Beth Dodd, SCRTP

Project description

Open learning is a term that refers to a range of educational practices which are united by the aim of widening access to education. This may occur through open-access or non-accredited learning, self-guided or flexible learning pathways or innovative modes of delivery, including the use of digital resources or cascade models of education. Open learning has become a key element of the theological education resources provided by TEIs across the country. It has developed in response to different needs and desires, such as the desire to widen access to the rigorous theological education and training offered by the TEIs, the need for quality online open-access educational materials and the need to provide flexible and open-ended learning for people in a range of different contexts. Open learning in theology, ministry and mission meets with particular pedagogical challenges related to problems of distance and isolation, quality assurance and effectiveness. These problems are not unique to this field, but they do present distinctive challenges where the development of interpersonal relationships, practical skills and personal competencies are considered core aspects of theological development. As open learning resources are being developed across the TEIs, this project seeks to clarify the aims, objectives, challenges and methods for open learning which will best meet the needs of the church and respond to these challenges.

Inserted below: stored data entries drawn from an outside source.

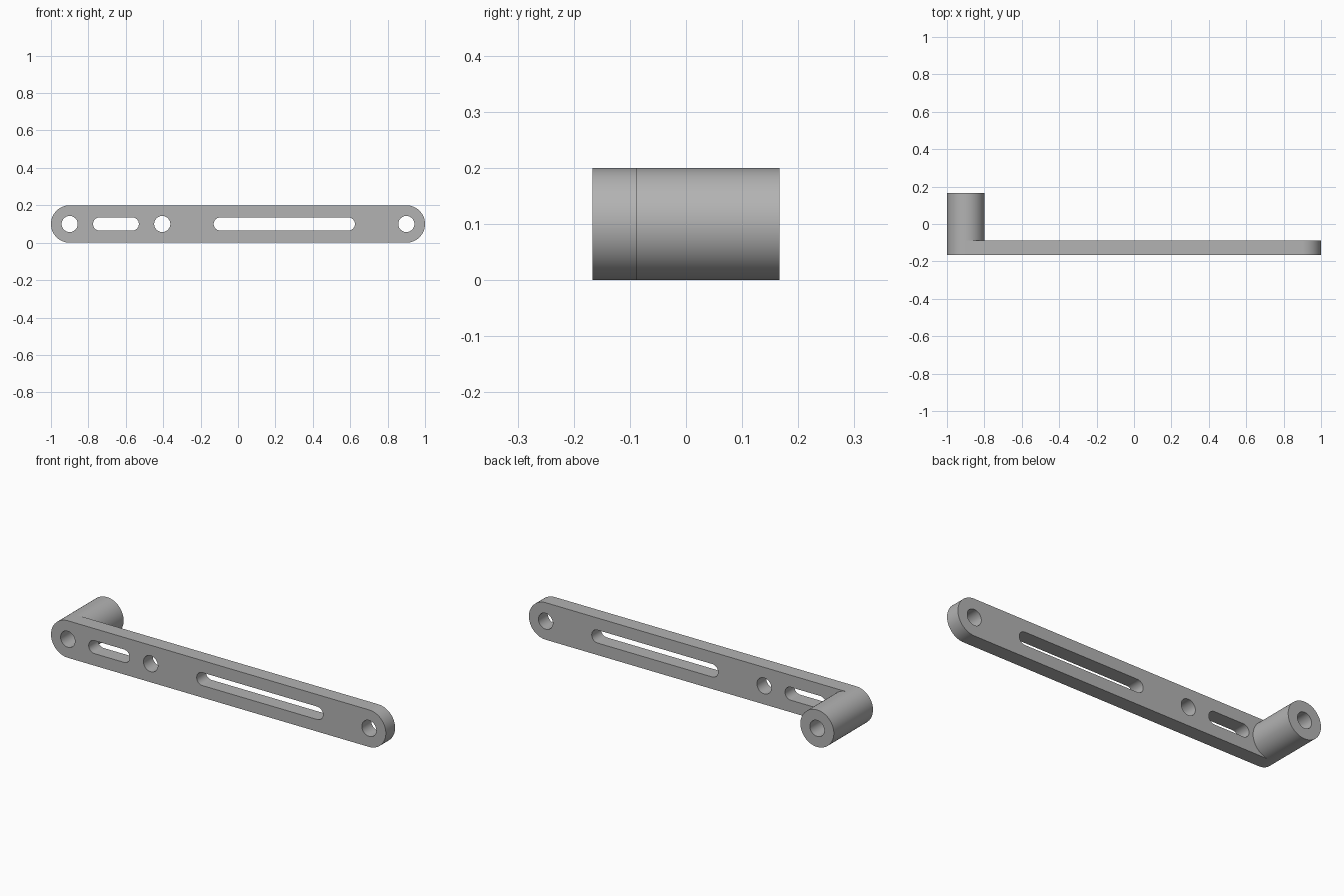
import bpy, bmesh, math

cube = bpy.data.objects.get("Cube")
if cube:
    bpy.data.objects.remove(cube, do_unlink=True)

R = 0.1            # outer radius, also the height of the axis
HOLE = 0.043       # round hole radius
SLOT = 0.035       # slot half width
FRONT, PLATE_BACK, BOSS_BACK = -0.167, -0.088, 0.167
LEFT, RIGHT = -0.9, 0.9

grey = bpy.data.materials.new("plain_grey")
grey.use_nodes = True
colour = (0.45, 0.45, 0.45, 1)
grey.diffuse_color = colour
grey.node_tree.nodes["Principled BSDF"].inputs["Base Color"].default_value = colour


def rounded_outline(x0, x1, r, steps=32):
    """Stadium outline between two centres; a circle when they coincide."""
    points = []
    for centre, start in ((x1, -math.pi / 2), (x0, math.pi / 2)):
        count = steps + 1 if x0 != x1 else steps
        for i in range(count):
            a = start + math.pi * i / steps
            points.append((centre + r * math.cos(a), R + r * math.sin(a)))
    return points


def extruded_part(name, outlines, y0, y1, open_front=False):
    """Fill the outlines, with holes, and extrude them along y."""
    bm = bmesh.new()
    for outline in outlines:
        verts = [bm.verts.new((x, y0, z)) for x, z in outline]
        for a, b in zip(verts, verts[1:] + verts[:1]):
            bm.edges.new((a, b))
    bmesh.ops.triangle_fill(bm, edges=bm.edges[:], use_beauty=True, normal=(0, -1, 0))
    result = bmesh.ops.extrude_face_region(bm, geom=bm.faces[:], use_keep_orig=True)
    moved = [v for v in result["geom"] if isinstance(v, bmesh.types.BMVert)]
    bmesh.ops.translate(bm, verts=moved, vec=(0, y1 - y0, 0))
    bmesh.ops.recalc_face_normals(bm, faces=bm.faces[:])
    if open_front:
        hidden = [f for f in bm.faces if all(abs(v.co.y - y0) < 1e-5 for v in f.verts)]
        bmesh.ops.delete(bm, geom=hidden, context="FACES")
    mesh = bpy.data.meshes.new(name)
    bm.to_mesh(mesh)
    bm.free()
    mesh.materials.append(grey)
    obj = bpy.data.objects.new(name, mesh)
    bpy.context.collection.objects.link(obj)
    bpy.ops.object.select_all(action="DESELECT")
    obj.select_set(True)
    bpy.context.view_layer.objects.active = obj
    bpy.ops.object.shade_smooth_by_angle(angle=math.radians(30))
    return obj


# Flat arm with three round holes and two slots
arm = [rounded_outline(LEFT, RIGHT, R)]
arm += [rounded_outline(x, x, HOLE) for x in (LEFT, -0.405, RIGHT)]
arm += [rounded_outline(a + SLOT, b - SLOT, SLOT) for a, b in ((-0.775, -0.53), (-0.13, 0.625))]
extruded_part("slotted_arm", arm, FRONT, PLATE_BACK)

# Hollow boss standing on the back of the arm
boss = [rounded_outline(LEFT, LEFT, r) for r in (R, HOLE)]
extruded_part("hollow_boss", boss, PLATE_BACK, BOSS_BACK, open_front=True)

This project will assess the uses of open learning for education and training in theology, ministry and mission in the UK today.

• It will begin with an exploration of the current nature of open learning across the TEIs and related institutions. The project will look at the intended outcomes of present models of open learning. It will aim to identify the contexts and people that it serves.

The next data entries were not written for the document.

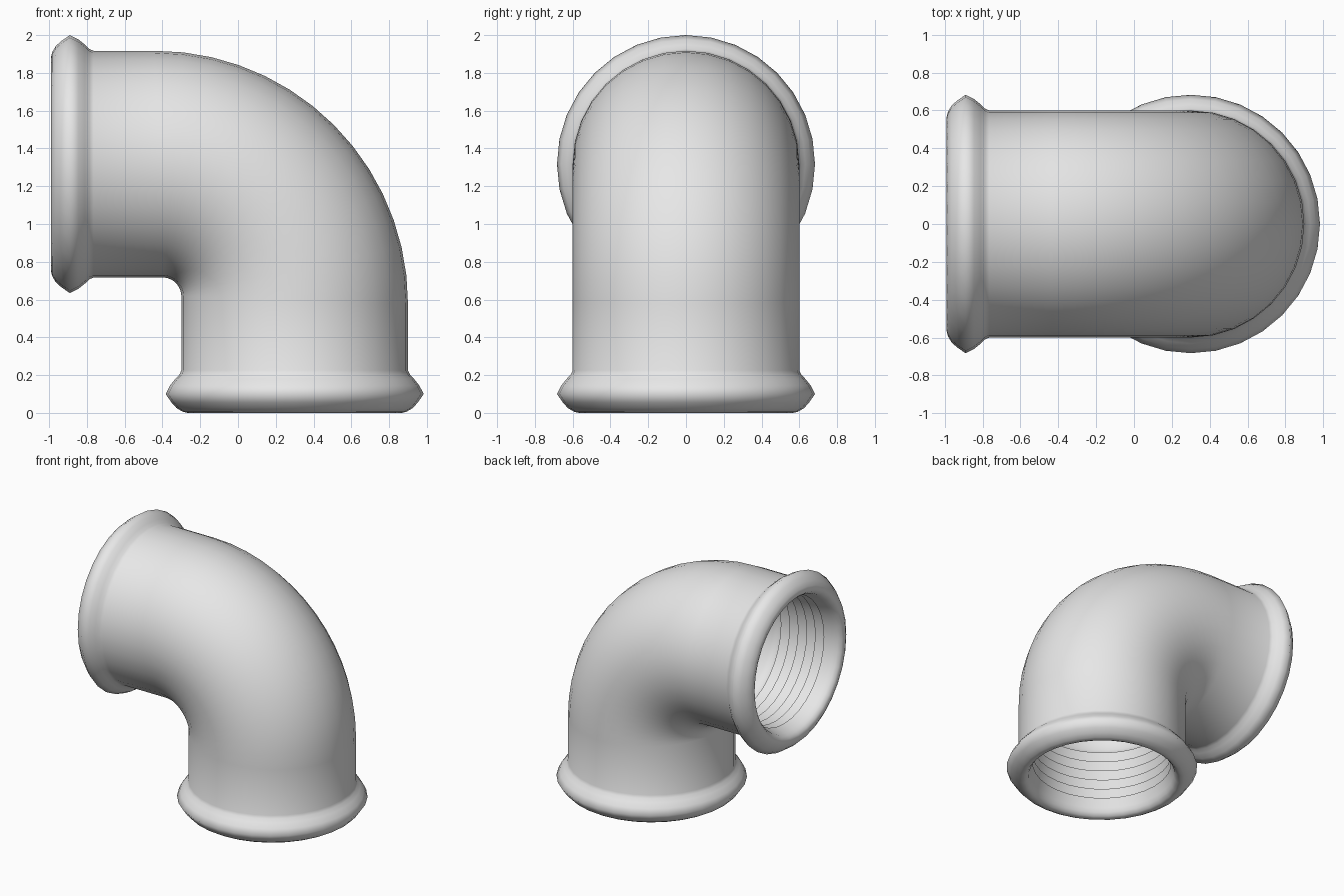
import bpy, bmesh, math
from mathutils import Vector

if "Cube" in bpy.data.objects:
    bpy.data.objects.remove(bpy.data.objects["Cube"])

SEG = 32                  # sides around the pipe
AX, AZ = 0.30, 1.317      # vertical axis x, horizontal axis z
R, WALL = 0.60, 0.10      # pipe radius, wall thickness
END_X = -0.99             # plane of the sideways opening
BEND = 14                 # steps around the bend

# (distance from opening, radius): lip, rounded flange, then pipe wall
flange = [(0.0, 0.567), (0.006, 0.592), (0.025, 0.625), (0.055, 0.652),
          (0.10, 0.683), (0.145, 0.66), (0.18, 0.632), (0.203, 0.61), (0.225, R)]

# (distance, radius): inner lip and stepped thread
bore = [(0.008, 0.545), (0.03, 0.526), (0.06, 0.517)]
for i in range(6):
    d = 0.06 + i * 0.075
    bore += [(d + 0.071, 0.495), (d + 0.075, 0.517)]
bore.append((0.53, R - WALL))


def low_ring(d, r):
    """Round section of the downward leg."""
    return (Vector((AX, 0, d)), Vector((1, 0, 0)), r, r)


def side_ring(d, r):
    """Round section of the sideways leg."""
    return (Vector((END_X + d, 0, AZ)), Vector((0, 0, 1)), r, r)


def bend_rings(offset):
    """Sections between a wide outer arc and a tight inner arc."""
    ro, ri = 1.34, 0.10
    co = Vector((AX + R - ro, 0, AZ + R - ro))
    ci = Vector((AX - R - ri, 0, AZ - R - ri))
    rings = []
    for i in range(BEND + 1):
        a = math.pi / 2 * i / BEND
        out = Vector((math.cos(a), 0, math.sin(a)))
        p = co + out * (ro - offset)
        q = ci + out * (ri + offset)
        rings.append(((p + q) / 2, (p - q).normalized(), (p - q).length / 2, R - offset))
    return rings


# Sections run up the outside and back down through the bore
rings = [low_ring(*p) for p in flange]
rings += bend_rings(0)
rings += [side_ring(*p) for p in reversed(flange)]
rings += [side_ring(*p) for p in bore]
rings += bend_rings(WALL)[::-1]
rings += [low_ring(*p) for p in reversed(bore)]

bm = bmesh.new()
loops = []
for c, u, ra, rb in rings:
    loops.append([bm.verts.new(c + u * (ra * math.cos(t)) + Vector((0, rb * math.sin(t), 0)))
                  for t in (2 * math.pi * k / SEG for k in range(SEG))])
for i, a in enumerate(loops):
    b = loops[(i + 1) % len(loops)]
    for k in range(SEG):
        n = (k + 1) % SEG
        bm.faces.new((a[k], a[n], b[n], b[k]))
bmesh.ops.recalc_face_normals(bm, faces=bm.faces)

mesh = bpy.data.meshes.new("pipe_elbow")
bm.to_mesh(mesh)
bm.free()
elbow = bpy.data.objects.new("pipe_elbow", mesh)
bpy.context.collection.objects.link(elbow)

metal = bpy.data.materials.new("light_grey_metal")
metal.diffuse_color = (0.8, 0.8, 0.8, 1)
metal.use_nodes = True
metal.node_tree.nodes["Principled BSDF"].inputs["Base Color"].default_value = metal.diffuse_color
mesh.materials.append(metal)

# Smooth pipe and flanges, crisp thread steps
bpy.context.view_layer.objects.active = elbow
elbow.select_set(True)
bpy.ops.object.shade_smooth_by_angle(angle=math.radians(75))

• It will seek to identify effective modes of delivery. This area will focus on the pedagogical peculiarities of open learning, their advantages and disadvantages, and the most effective means of delivering open learning for ministry and mission.

• The project will look at how we assess the effectiveness of open learning. How might we measure the extent to which it has met the intended outcomes in the life, ministry and mission of the church? It will then identify areas for future growth and development on the basis of a greater understanding of pedagogies of open learning in these contexts.

The research will be conducted through an analysis of case studies of open learning which are currently in operation, through the use of a questionnaire and structured discussions. Out of this project the core research team will produce a report which will contribute to the development of open learning resources through the Common Awards.